Blonde Justice wrote yesterday about dealing with a none-too-bright prosecutor:
So, I continued, “Look, she’s been through a lot, but she’s getting her
life straightened out. She’s seeing a psychiatrist and a
At which point the prosecutor interrupted, “Wait.”
Wait? Maybe she’s starting to get it?
she continued, “You expect me to believe there’s a difference between a
psychiatrist and a psychologist? You’re just trying to pull the wool
over my eyes. You’re just trying to confuse me.”
A law school might be forgiven for graduating someone who doesn’t know the difference between a psychologist and a psychiatrist . . . maybe.

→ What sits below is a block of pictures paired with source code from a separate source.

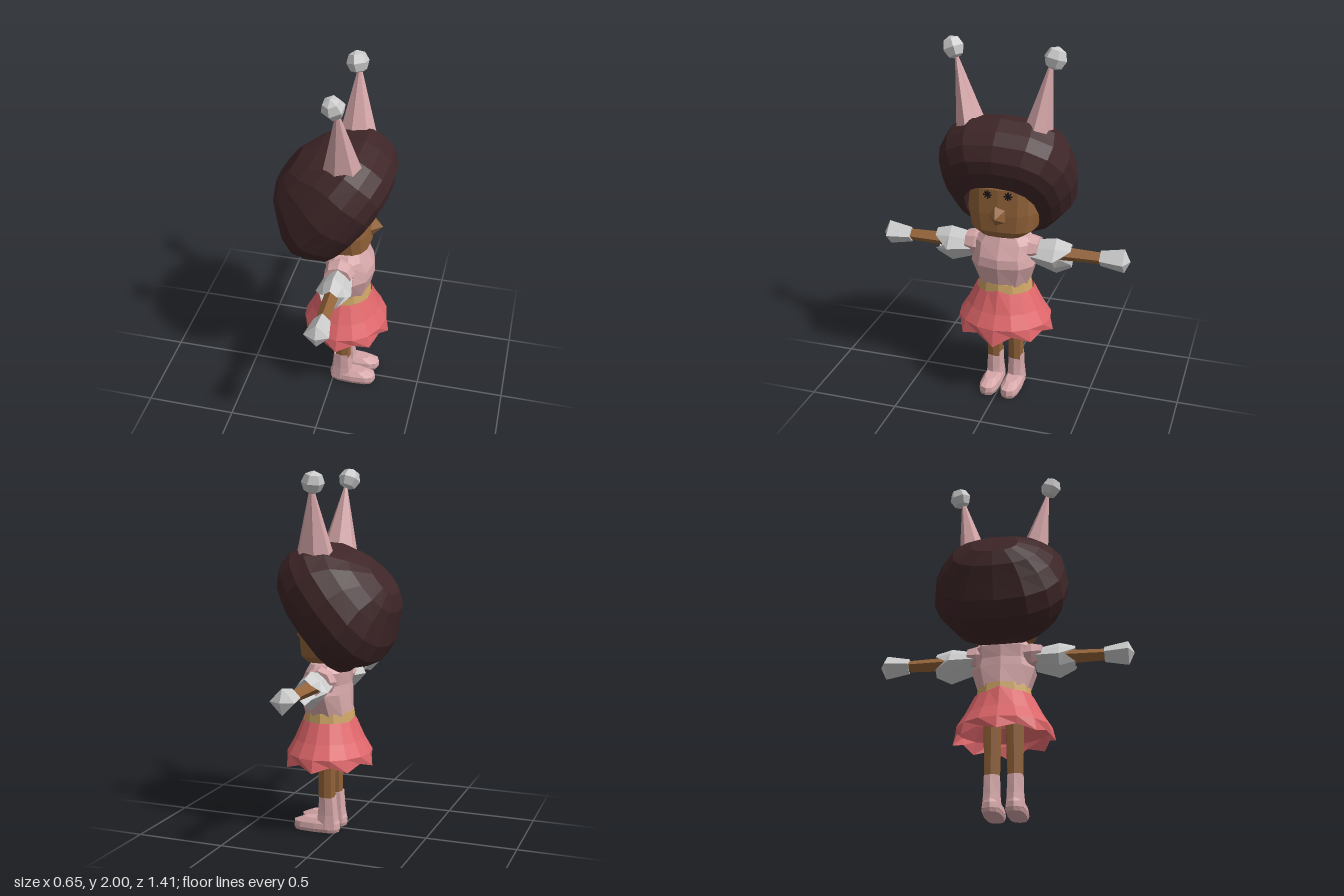
import * as THREE from 'three';

const mat = (name, color, side = THREE.FrontSide) => {
  const m = new THREE.MeshStandardMaterial({ color, side });
  m.name = name;
  return m;
};

// Faceted normals
const facet = (geo) => {
  const g = geo.index ? geo.toNonIndexed() : geo;
  g.computeVertexNormals();
  return g;
};

// Loft of superelliptic rings; each row is [y, centreX, radiusX, radiusZ, centreZ].
// shape(point, rowIndex, sideIndex) may move a vertex.
function loft(rows, sides, { power = 2, capped = true, shape } = {}) {
  const soft = (v) => Math.sign(v) * Math.pow(Math.abs(v), 2 / power);
  const rings = rows.map(([y, cx, rx, rz, cz = 0], r) =>
    Array.from({ length: sides }, (_, i) => {
      const a = (i / sides) * Math.PI * 2;
      const p = new THREE.Vector3(cx + rx * soft(Math.cos(a)), y, cz + rz * soft(Math.sin(a)));
      if (shape) shape(p, r, i);
      return p;
    }));
  if (capped) {
    const middle = ([y, cx, , , cz = 0]) => Array(sides).fill(new THREE.Vector3(cx, y, cz));
    rings.unshift(middle(rows[0]));
    rings.push(middle(rows[rows.length - 1]));
  }
  const pos = [];
  const tri = (a, b, c) => {
    if (a.distanceTo(b) > 1e-6 && b.distanceTo(c) > 1e-6 && c.distanceTo(a) > 1e-6)
      for (const p of [a, b, c]) pos.push(p.x, p.y, p.z);
  };
  for (let r = 0; r + 1 < rings.length; r++) {
    for (let i = 0; i < sides; i++) {
      const j = (i + 1) % sides;
      const [a, b, c, d] = [rings[r][i], rings[r][j], rings[r + 1][j], rings[r + 1][i]];
      tri(a, d, c);
      tri(a, c, b);
    }
  }
  const g = new THREE.BufferGeometry();
  g.setAttribute('position', new THREE.Float32BufferAttribute(pos, 3));
  return facet(g);
}

export function createModel() {
  const model = new THREE.Group();
  const hairBrown = mat('hairBrown', 0x3f2628);
  const skin = mat('skin', 0x936339);
  const pink = mat('pink', 0xd6a7a9);
  const grey = mat('grey', 0xcccccc, THREE.DoubleSide);
  const coral = mat('coral', 0xe0676b, THREE.DoubleSide);
  const tan = mat('tan', 0xcfa766);
  const ink = mat('ink', 0x1c1416);

  // Head, trunk and legs sit slightly to one side of the arm span
  const body = new THREE.Group();
  body.name = 'body';
  body.position.z = -0.011;
  model.add(body);

  const add = (name, geo, material, parent = body) => {
    const m = new THREE.Mesh(geo, material);
    m.name = name;
    parent.add(m);
    return m;
  };

  // Tilted dome of hair with a rolled fringe around the face
  const hair = add('hair', loft([
    [0.09, -0.33, 0.14, 0.15],
    [-0.05, -0.35, 0.235, 0.205],
    [-0.025, -0.315, 0.295, 0.27],
    [0.01, -0.285, 0.325, 0.315],
    [0.08, -0.28, 0.365, 0.36],
    [0.16, -0.285, 0.38, 0.378],
    [0.25, -0.275, 0.355, 0.362],
    [0.33, -0.28, 0.285, 0.31],
    [0.40, -0.31, 0.20, 0.24],
    [0.45, -0.33, 0.10, 0.13],
  ], 16, { power: 2.5 }), hairBrown);
  hair.position.set(0.3, 1.4, -0.002);
  hair.rotation.z = 0.906;

  // Head, nose and neck
  add('head', loft([
    [0.96, 0.065, 0.11, 0.12],
    [1.00, 0.045, 0.155, 0.18],
    [1.10, 0.025, 0.18, 0.20],
    [1.24, 0.02, 0.18, 0.20],
    [1.32, 0.00, 0.14, 0.16],
  ], 16, { power: 3 }), skin);
  const nose = add('nose', facet(new THREE.ConeGeometry(0.075, 0.075, 5)), skin);
  nose.rotation.z = -Math.PI / 2;
  nose.scale.z = 0.85;
  nose.position.set(0.222, 1.095, 0);
  add('neck', loft([[0.93, 0.05, 0.05, 0.05], [1.0, 0.05, 0.05, 0.05]], 8), skin);

  // Torso, belt and zigzag skirt
  add('torso', loft([
    [0.67, 0.06, 0.13, 0.142],
    [0.79, 0.08, 0.14, 0.182],
    [0.84, 0.08, 0.135, 0.168],
    [0.91, 0.06, 0.12, 0.172],
    [0.95, 0.06, 0.10, 0.135],
    [0.975, 0.05, 0.06, 0.06],
  ], 10, { power: 2.3 }), pink);
  add('belt', loft([[0.61, 0.06, 0.145, 0.158], [0.685, 0.06, 0.135, 0.146]], 12), tan);
  add('skirt', loft([
    [0.385, 0.06, 0.25, 0.278],
    [0.455, 0.06, 0.235, 0.262],
    [0.53, 0.06, 0.192, 0.215],
    [0.635, 0.06, 0.147, 0.162],
  ], 16, {
    capped: false,
    shape: (p, row, i) => {
      if (row === 0 && i % 2) {
        p.x = 0.06 + (p.x - 0.06) * 0.92;
        p.z *= 0.92;
        p.y += 0.03;
      }
      if (row === 0 && i === 0) p.y -= 0.025;
      if (row === 3 && i % 8 === 0) p.y += 0.02;
    },
  }), coral);

  for (const s of [1, -1]) {
    // Starburst eye of crossed thin strips
    const eye = new THREE.Group();
    eye.name = 'eye';
    eye.position.set(0.197, 1.21, s * 0.056);
    for (let k = 0; k < 4; k++) {
      add('lash', new THREE.BoxGeometry(0.008, 0.046, 0.007), ink, eye).rotation.x = (k * Math.PI) / 4;
    }
    body.add(eye);

    // Leaning horn with a pompom
    add('horn', loft([
      [1.50, 0.075, 0.118, 0.09, s * 0.17],
      [1.90, 0.065, 0.010, 0.010, s * 0.252 + 0.008],
    ], 7), pink);
    const pompom = add('pompom', facet(new THREE.SphereGeometry(0.062, 6, 4)), grey, model);
    pompom.position.set(0.05, s > 0 ? 1.945 : 1.925, s * 0.272);
    pompom.rotation.set(s * 0.3, 0.4, 0.2);

    // Arm built upward, then laid out sideways
    const arm = new THREE.Group();
    arm.name = 'arm';
    arm.position.set(0.056, 0.857, 0);
    arm.rotation.x = (s * Math.PI) / 2;
    add('shoulder', loft([
      [0.06, 0, 0.07, 0.07, -s * 0.01],
      [0.15, 0, 0.085, 0.08, -s * 0.01],
      [0.205, 0, 0.075, 0.06, -s * 0.015],
    ], 8), pink, arm);
    add('cuff', loft([
      [0.17, 0, 0.075, 0.07, s * 0.008],
      [0.30, 0, 0.098, 0.104, s * 0.018],
      [0.385, 0, 0.07, 0.07, s * 0.008],
    ], 8, {
      capped: false,
      shape: (p, row, i) => {
        if (i % 2) { p.x *= 0.76; p.z *= 0.76; }
        if (row === 2 && i % 4 === 0) p.y -= 0.055;
      },
    }), grey, arm);
    add('forearm', loft([[0.15, 0, 0.046, 0.046], [0.56, 0, 0.034, 0.034]], 4), skin, arm);
    add('hand', loft([
      [0.542, 0, 0.045, 0.045],
      [0.672, 0, 0.068, 0.07],
      [0.703, 0, 0.003, 0.003],
    ], 4), grey, arm);
    model.add(arm);

    // Leg and boot
    const z = s * 0.062;
    add('leg', loft([[0.17, 0.055, 0.045, 0.042, z], [0.6, 0.055, 0.052, 0.052, z - s * 0.003]], 8, { power: 3 }), skin);
    add('bootShaft', loft([
      [0.02, 0.05, 0.068, 0.054, z],
      [0.10, 0.05, 0.058, 0.046, z],
      [0.20, 0.05, 0.048, 0.044, z],
    ], 8, { power: 3 }), pink);
    add('bootFoot', loft([
      [0.0, 0.115, 0.130, 0.050, z],
      [0.02, 0.115, 0.137, 0.057, z],
      [0.05, 0.115, 0.135, 0.053, z],
      [0.075, 0.09, 0.10, 0.035, z],
    ], 12, { power: 2.8 }), pink);
  }

  return model;
}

For good or ill, we don’t expect lawyers (much less baby lawyers) to be polymaths or even well-rounded human beings.
A DA’s office might be forgiven for hiring someone who doesn’t know the difference between a psychologist and a psychiatrist. After all, what good is a broad liberal education to a trial lawyer?*
But there’s something wrong with a prosecutor who not only doesn’t know the difference, but thinks that a criminal-defense lawyer is “trying to pull the wool over her eyes” by talking about psychologists and psychiatrists. This prosecutor, with no job or career or life experience, who has never “walked a mile in any shoes”, won’t confess her ignorance but instead blames the defense lawyer (the enemy, don’tcha know) for trying to confuse her.
Blonde Justice is making a point that is a favorite of mine: that we should expect those in a position to decide other people’s futures to have some clue how the world works. I’m not sure the Blonde’s prosecutor would be any less dim if the world were allowed to knock her down a few times, but at least she would have a better sense of her own shortcomings.
*Yes, that’s irony you detect.